I’m 31. My inner age according to InsideTracker: 26.4! Could have been lower (optimal: 19.5) but was dinged due to low vitamin D and low activity score (wah wah…) The recommended foods to help optimize my overall inner age: tempeh, brazil nuts, soy beans, and pumpkin and squash seeds.
I follow a mostly whole food, vegan diet which consists of beans and legumes, whole grains, veggies, fruits, and nuts and seeds. I usually only eat tofu or tempeh at restaurants, and therefore was not surprised that I was found to be low in B12, which is a vitamin important for nerve health. After seeing numerical proof of my deficiency, I’m going to go ahead and start taking a weekly supplement to make sure I don’t run into any problems down the road. I was also found to be low in vitamin D. It’s the end of winter, though, so I’m not totally surprised 👻. I’m going to start making sure I eat way more mushrooms (UV exposed), and getting at least 20 minutes of sunshine every day.

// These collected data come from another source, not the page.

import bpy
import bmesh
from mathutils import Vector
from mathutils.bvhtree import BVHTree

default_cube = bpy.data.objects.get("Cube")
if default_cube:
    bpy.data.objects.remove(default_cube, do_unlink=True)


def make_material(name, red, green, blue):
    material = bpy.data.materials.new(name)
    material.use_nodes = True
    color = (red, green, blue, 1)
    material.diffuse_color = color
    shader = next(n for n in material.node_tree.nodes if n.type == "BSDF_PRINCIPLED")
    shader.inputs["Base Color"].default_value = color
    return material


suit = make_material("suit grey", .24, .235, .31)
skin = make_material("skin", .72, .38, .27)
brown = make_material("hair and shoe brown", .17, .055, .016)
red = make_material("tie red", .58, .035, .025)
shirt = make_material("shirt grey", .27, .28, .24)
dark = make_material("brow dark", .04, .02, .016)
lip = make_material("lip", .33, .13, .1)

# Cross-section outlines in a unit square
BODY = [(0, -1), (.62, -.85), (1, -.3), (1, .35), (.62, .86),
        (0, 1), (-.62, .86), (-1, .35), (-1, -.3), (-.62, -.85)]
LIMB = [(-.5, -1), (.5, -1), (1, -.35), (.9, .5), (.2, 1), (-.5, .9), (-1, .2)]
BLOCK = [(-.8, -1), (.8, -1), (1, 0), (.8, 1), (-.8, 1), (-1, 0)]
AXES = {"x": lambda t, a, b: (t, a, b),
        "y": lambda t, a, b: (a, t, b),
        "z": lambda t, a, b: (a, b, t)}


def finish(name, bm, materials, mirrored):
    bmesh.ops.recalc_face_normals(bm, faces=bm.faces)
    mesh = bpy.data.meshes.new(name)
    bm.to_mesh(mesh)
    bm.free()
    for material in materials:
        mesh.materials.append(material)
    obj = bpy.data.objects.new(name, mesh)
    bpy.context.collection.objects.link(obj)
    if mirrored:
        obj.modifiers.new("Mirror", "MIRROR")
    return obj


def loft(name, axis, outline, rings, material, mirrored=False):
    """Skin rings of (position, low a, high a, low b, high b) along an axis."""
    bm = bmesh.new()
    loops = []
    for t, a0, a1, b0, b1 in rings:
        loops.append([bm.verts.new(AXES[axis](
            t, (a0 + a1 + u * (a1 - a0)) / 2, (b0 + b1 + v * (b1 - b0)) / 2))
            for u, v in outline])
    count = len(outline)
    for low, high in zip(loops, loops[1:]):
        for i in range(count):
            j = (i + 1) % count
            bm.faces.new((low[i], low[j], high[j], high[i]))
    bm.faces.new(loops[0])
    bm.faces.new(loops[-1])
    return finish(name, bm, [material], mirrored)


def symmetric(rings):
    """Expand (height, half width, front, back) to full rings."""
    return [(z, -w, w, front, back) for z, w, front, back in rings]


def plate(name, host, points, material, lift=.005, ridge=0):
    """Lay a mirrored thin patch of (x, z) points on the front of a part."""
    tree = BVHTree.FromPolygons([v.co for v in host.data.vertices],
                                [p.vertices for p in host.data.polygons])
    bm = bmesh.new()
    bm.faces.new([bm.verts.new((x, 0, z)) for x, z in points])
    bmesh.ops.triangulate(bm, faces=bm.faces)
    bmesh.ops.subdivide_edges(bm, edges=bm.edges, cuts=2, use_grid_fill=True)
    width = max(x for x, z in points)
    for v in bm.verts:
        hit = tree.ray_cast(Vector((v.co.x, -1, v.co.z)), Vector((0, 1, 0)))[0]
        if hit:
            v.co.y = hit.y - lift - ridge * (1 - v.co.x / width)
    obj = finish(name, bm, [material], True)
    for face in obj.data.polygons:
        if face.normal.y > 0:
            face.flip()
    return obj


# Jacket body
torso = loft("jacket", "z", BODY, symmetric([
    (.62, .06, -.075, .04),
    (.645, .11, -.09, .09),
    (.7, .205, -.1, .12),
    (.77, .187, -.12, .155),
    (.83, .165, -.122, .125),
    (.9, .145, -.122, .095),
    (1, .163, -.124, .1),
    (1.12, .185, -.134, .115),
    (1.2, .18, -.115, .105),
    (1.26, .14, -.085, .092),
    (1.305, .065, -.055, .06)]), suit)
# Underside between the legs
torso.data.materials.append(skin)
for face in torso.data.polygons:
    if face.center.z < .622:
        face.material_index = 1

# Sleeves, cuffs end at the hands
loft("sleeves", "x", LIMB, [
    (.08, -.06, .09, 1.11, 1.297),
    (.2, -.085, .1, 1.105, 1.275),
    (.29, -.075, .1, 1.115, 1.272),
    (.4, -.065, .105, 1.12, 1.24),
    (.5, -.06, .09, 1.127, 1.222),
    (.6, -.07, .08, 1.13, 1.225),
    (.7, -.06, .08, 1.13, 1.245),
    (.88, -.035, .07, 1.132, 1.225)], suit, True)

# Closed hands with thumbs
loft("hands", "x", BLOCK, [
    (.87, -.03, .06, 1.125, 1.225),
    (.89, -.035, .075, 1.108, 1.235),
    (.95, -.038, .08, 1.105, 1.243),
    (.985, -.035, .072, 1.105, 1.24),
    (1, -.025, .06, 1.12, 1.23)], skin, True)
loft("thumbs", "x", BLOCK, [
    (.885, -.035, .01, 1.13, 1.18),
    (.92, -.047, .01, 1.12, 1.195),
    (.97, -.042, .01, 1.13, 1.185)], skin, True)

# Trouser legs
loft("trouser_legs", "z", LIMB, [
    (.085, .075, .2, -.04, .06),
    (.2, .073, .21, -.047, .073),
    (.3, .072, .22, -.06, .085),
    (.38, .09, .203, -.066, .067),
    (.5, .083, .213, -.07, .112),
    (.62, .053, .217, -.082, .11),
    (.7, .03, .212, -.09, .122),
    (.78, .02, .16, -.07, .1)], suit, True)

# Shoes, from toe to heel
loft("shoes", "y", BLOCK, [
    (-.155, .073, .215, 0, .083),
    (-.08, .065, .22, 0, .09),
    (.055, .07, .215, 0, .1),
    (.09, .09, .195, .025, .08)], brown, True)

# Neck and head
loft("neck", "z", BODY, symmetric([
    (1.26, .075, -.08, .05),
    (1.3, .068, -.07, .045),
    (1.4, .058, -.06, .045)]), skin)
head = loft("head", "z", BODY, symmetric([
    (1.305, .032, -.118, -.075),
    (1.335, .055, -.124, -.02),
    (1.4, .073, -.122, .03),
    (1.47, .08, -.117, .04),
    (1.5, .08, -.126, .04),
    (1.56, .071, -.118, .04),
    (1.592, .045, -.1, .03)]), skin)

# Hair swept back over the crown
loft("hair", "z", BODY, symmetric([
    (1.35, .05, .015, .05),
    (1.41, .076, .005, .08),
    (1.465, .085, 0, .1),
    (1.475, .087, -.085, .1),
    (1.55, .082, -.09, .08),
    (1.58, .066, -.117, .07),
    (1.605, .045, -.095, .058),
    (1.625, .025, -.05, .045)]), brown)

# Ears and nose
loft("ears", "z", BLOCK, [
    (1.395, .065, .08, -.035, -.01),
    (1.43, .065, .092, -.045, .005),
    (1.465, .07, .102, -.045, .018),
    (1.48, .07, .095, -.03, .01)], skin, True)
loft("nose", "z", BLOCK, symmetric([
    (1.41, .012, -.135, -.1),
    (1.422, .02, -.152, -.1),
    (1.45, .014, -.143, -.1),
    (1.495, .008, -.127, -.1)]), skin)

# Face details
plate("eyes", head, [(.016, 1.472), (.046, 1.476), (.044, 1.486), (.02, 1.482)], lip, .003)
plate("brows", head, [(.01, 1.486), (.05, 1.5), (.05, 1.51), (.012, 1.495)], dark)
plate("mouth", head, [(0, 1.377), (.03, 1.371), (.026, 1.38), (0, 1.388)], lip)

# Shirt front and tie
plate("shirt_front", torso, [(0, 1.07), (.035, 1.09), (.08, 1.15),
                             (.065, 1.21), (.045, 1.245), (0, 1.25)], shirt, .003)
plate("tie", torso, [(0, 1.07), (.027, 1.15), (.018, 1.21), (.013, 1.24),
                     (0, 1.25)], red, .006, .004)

The blood test was taken in the morning and my cortisol (the stress hormone) was found to be just a little elevated. They recommended I eat granola, pepitas, chia seeds, peanut/sunflower/ almond butter, old fashioned oats, and almonds to lower it. I guess my bowl of oatmeal after a strenuous Ashtanga practice is a good thing!